As an Air Force pilot and now commercial aviation pilot, Eric Kirchner needs to be healthy, alert and ready to fly people around the globe. He has been in the skies flying his whole adult life, and one episode of atrial fibrillation could ground him for months at a time.
Atrial fibrillation, often called AFib, is the most common type of heart arrhythmia. It is a malfunction in the heart’s electrical system that causes the upper and lower chambers of the heart to be out of sync and beat at an excessively high rate. AFib causes poor blood flow through the heart and to the body and increases your risk for stroke.
Eric is now 62 years old, but his first episode of AFib was 12 years ago. It was like any other day. He was at his desk finishing up some paperwork.

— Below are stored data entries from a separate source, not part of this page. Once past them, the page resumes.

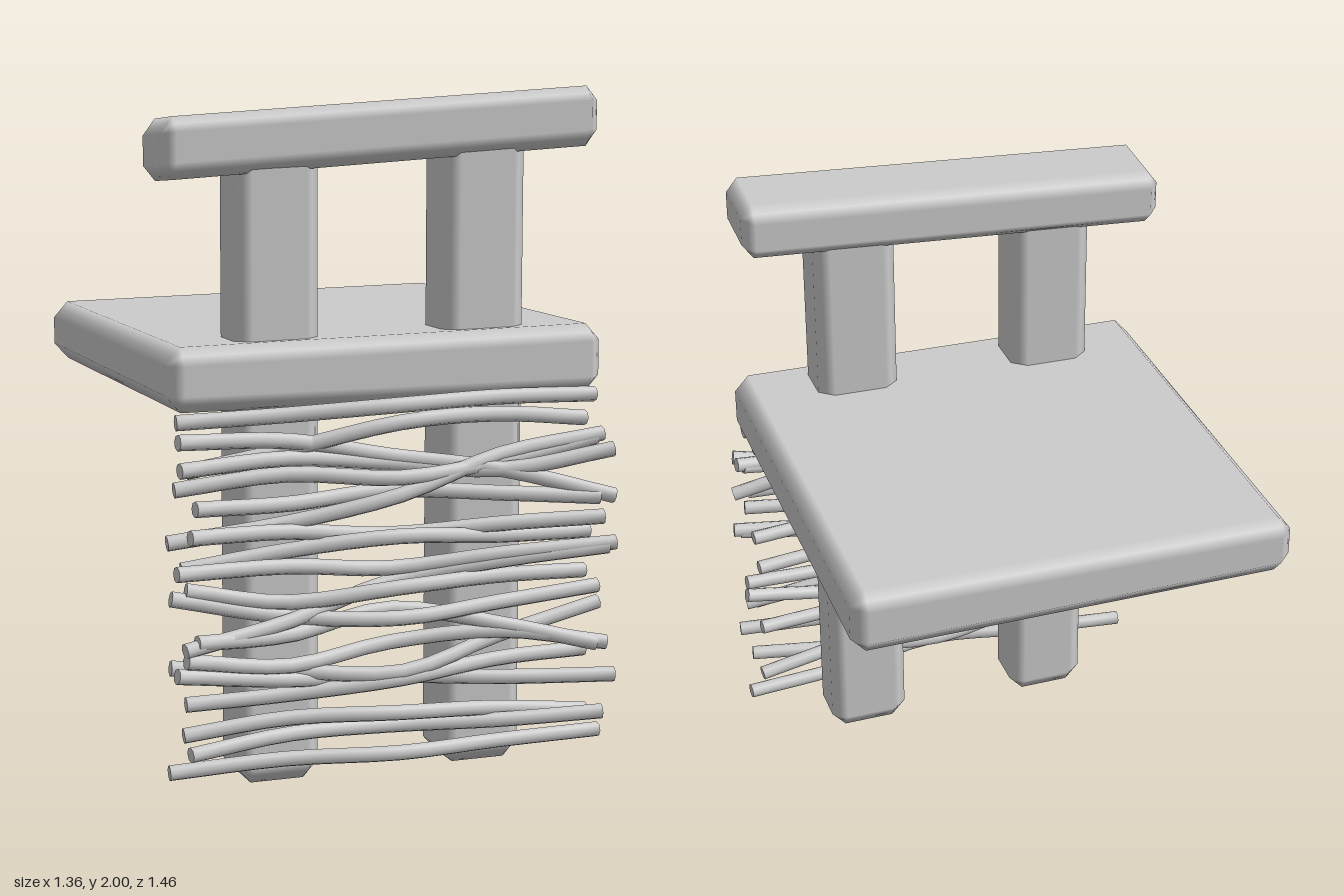
import * as THREE from 'three';
import { toCreasedNormals } from 'three/addons/utils/BufferGeometryUtils.js';

const material = new THREE.MeshStandardMaterial({ color: 0xcccccc });

// Smooth-shaded box with one chamfer on every edge; bend(v) may shift its vertices.
function beam(name, min, max, chamfer, bend) {
  const geometry = new THREE.BoxGeometry(1, 1, 1, 3, 3, 3);
  const pos = geometry.attributes.position, nor = geometry.attributes.normal;
  const v = new THREE.Vector3(), n = new THREE.Vector3();
  for (let i = 0; i < pos.count; i++) {
    v.fromBufferAttribute(pos, i);
    const axes = [0, 1, 2];
    const outer = axes.map((a) => Math.abs(v.getComponent(a)) > 0.4);
    const count = outer.filter(Boolean).length;
    axes.forEach((a) => {
      const sign = Math.sign(v.getComponent(a));
      const inset = outer[a] ? chamfer[a] * (count - 1) / count : chamfer[a];
      n.setComponent(a, outer[a] ? sign : 0);
      v.setComponent(a, (min[a] + max[a]) / 2 + sign * ((max[a] - min[a]) / 2 - inset));
    });
    n.normalize();
    if (bend) bend(v);
    pos.setXYZ(i, v.x, v.y, v.z);
    nor.setXYZ(i, n.x, n.y, n.z);
  }
  const mesh = new THREE.Mesh(geometry, material);
  mesh.name = name;
  return mesh;
}

// Twig heights at five stations from right (-x) to left (+x).
const twigHeights = [
  [1.08, 1.09, 1.11, 1.11, 1.10],
  [1.04, 1.02, 0.95, 0.90, 0.81],
  [0.94, 0.99, 1.06, 1.06, 1.03],
  [0.96, 0.97, 0.93, 0.90, 0.95],
  [0.89, 0.92, 0.90, 0.92, 0.97],
  [0.85, 0.84, 0.85, 0.83, 0.81],
  [0.74, 0.78, 0.85, 0.94, 0.98],
  [0.77, 0.76, 0.72, 0.74, 0.75],
  [0.66, 0.70, 0.73, 0.70, 0.69],
  [0.67, 0.66, 0.62, 0.65, 0.67],
  [0.60, 0.55, 0.58, 0.58, 0.57],
  [0.45, 0.50, 0.58, 0.63, 0.66],
  [0.58, 0.51, 0.49, 0.50, 0.52],
  [0.47, 0.46, 0.50, 0.44, 0.37],
  [0.38, 0.35, 0.33, 0.40, 0.47],
  [0.42, 0.37, 0.40, 0.42, 0.37],
  [0.27, 0.28, 0.31, 0.33, 0.33],
  [0.38, 0.33, 0.30, 0.28, 0.27],
  [0.18, 0.21, 0.21, 0.18, 0.14],
  [0.15, 0.17, 0.15, 0.15, 0.16],
  [0.075, 0.09, 0.09, 0.08, 0.075],
];

function twig(heights, index) {
  const reach = 0.645 + 0.03 * Math.sin(index * 2.3);
  const xs = [-reach, -0.33, 0, 0.33, reach];
  const zs = index % 2 ? [0.70, 0.655, 0.60, 0.655, 0.705] : [0.605, 0.63, 0.685, 0.63, 0.605];
  const path = new THREE.CatmullRomCurve3(
    heights.map((y, i) => new THREE.Vector3(xs[i], y, zs[i])));
  const section = new THREE.Shape(Array.from({ length: 8 }, (_, i) => {
    const a = i * Math.PI / 4;
    return new THREE.Vector2(0.023 * Math.cos(a), 0.023 * Math.sin(a));
  }));
  const geometry = new THREE.ExtrudeGeometry(section,
    { steps: 16, bevelEnabled: false, extrudePath: path });
  const mesh = new THREE.Mesh(toCreasedNormals(geometry, 1.2), material);
  mesh.name = 'twig' + (index + 1);
  return mesh;
}

export function createModel() {
  const model = new THREE.Group();
  model.name = 'chair';

  // Slab whose top rises slightly toward the left
  model.add(beam('seat', [-0.67, 1.105, -0.735], [0.665, 1.30, 0.635], [0.045, 0.05, 0.045],
    (v) => { if (v.y > 1.2) v.y += 0.015 * v.x; }));

  // Posts running from the ground up into the rail
  model.add(beam('rightPost', [-0.452, 0, 0.383], [-0.20, 1.83, 0.572], [0.045, 0.05, 0.035]));
  model.add(beam('leftPost', [0.182, 0, 0.383], [0.438, 1.90, 0.572], [0.045, 0.05, 0.035]));

  // Sloping top rail
  model.add(beam('topRail', [-0.67, 1.785, 0.345], [0.66, 1.96, 0.607], [0.035, 0.045, 0.045],
    (v) => { v.y += 0.06 * v.x + 0.07 * (v.z - 0.48); }));

  // Woven twig screen in front of the posts
  const screen = new THREE.Group();
  screen.name = 'twigScreen';
  twigHeights.forEach((heights, i) => screen.add(twig(heights, i)));
  model.add(screen);
  return model;
}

“I suddenly had an unusual sensation in my heart, but I wasn’t in distress,” Eric recalls. “The next morning I still felt the sensation, so I went to my primary care physician’s office.”
Eric didn’t have all the typical symptoms of AFib—uncomfortable irregular heartbeat, weakness, lightheadedness, confusion, or chest pain. He did feel something different with his heart, and he got winded very quickly.
The doctor immediately recognized he was in AFib and told him to go home and pack a bag and go to the emergency room for treatment. “I assumed I should go to St. Elizabeth Edgewood,” said Eric. “The doctor agreed that is where he would go if he were having a heart issue.”
At the hospital, Cardiologist Dr. Jeffery Reichard came to check on Eric, and he has been his patient since the first meeting. Eric’s heart went back into normal heart rhythm with medication during his hospital stay, but he couldn’t resume flying for at least three months. After three months without an incident of AFib, the Federal Aviation Administration requires a round of testing to be cleared to fly again.
Eric didn’t have another AFib episode for eight years. Then within 18 months, he had two more episodes. Each time, Eric was grounded for four to five months. Eric felt it was time for a longer term solution—an ablation. Dr. Reichard had talked to Eric about a heart ablation when he had his first incident of AFib.
“Dr. Reichard was great about explaining things in easy-to-understand terms for my wife and me,” said Eric. “When he described an ablation he said, ‘If your child has an ear infection once you treat it with an antibiotic, and maybe the next few times, but at some point if they are recurring and it is a problem, you put tubes in their ears to prevent further episodes.’”
Eric was then referred to Dr. Mohamad Sinno, Electrophysiologist, St. Elizabeth Heart & Vascular Institute, for an ablation.
“Dr. Sinno spent a lot of time with us and explained the procedure thoroughly. He even drew out what was going to happen on a whiteboard in his office,” said Eric. “I was ready to have the surgery because I was feeling great and I wanted to go back to work. I knew I was in good hands.”
According to Dr. Sinno, ablation for atrial fibrillation is a complex ablation procedure. The doctor utilizes catheters that enter at the groin and move into the left atrium of the heart where AFib originates in most patients. Using a 3D mapping system, the doctor guides the catheters and delivers energy to destroy abnormal tissue that is causing AFib, without damaging the function or structure of the left atrium. Dr. Sinno explains, “While it is a complex procedure, ablation for AFib is relatively safe and has a high success rate, especially when done at high-volume centers like St. Elizabeth that specialize in these types of procedures.”
It was only after the ablation Eric thought about the procedure. He says, “It seems like magic to me. They ran a wire up my groin to my heart, did 3D mapping to see where the problem is and they zap it.”
“Today, I am back flying and I am very careful with my caffeine intake,” says Eric. “I am at ease knowing Dr. Reichard, Dr. Sinno and the team at St. Elizabeth will be here for me if I need them again.”
Arrhythmia Services at St. Elizabeth
For more information about arrhythmia care at the St. Elizabeth Heart & Vascular Institute, learn more now or call (859) 331-3353.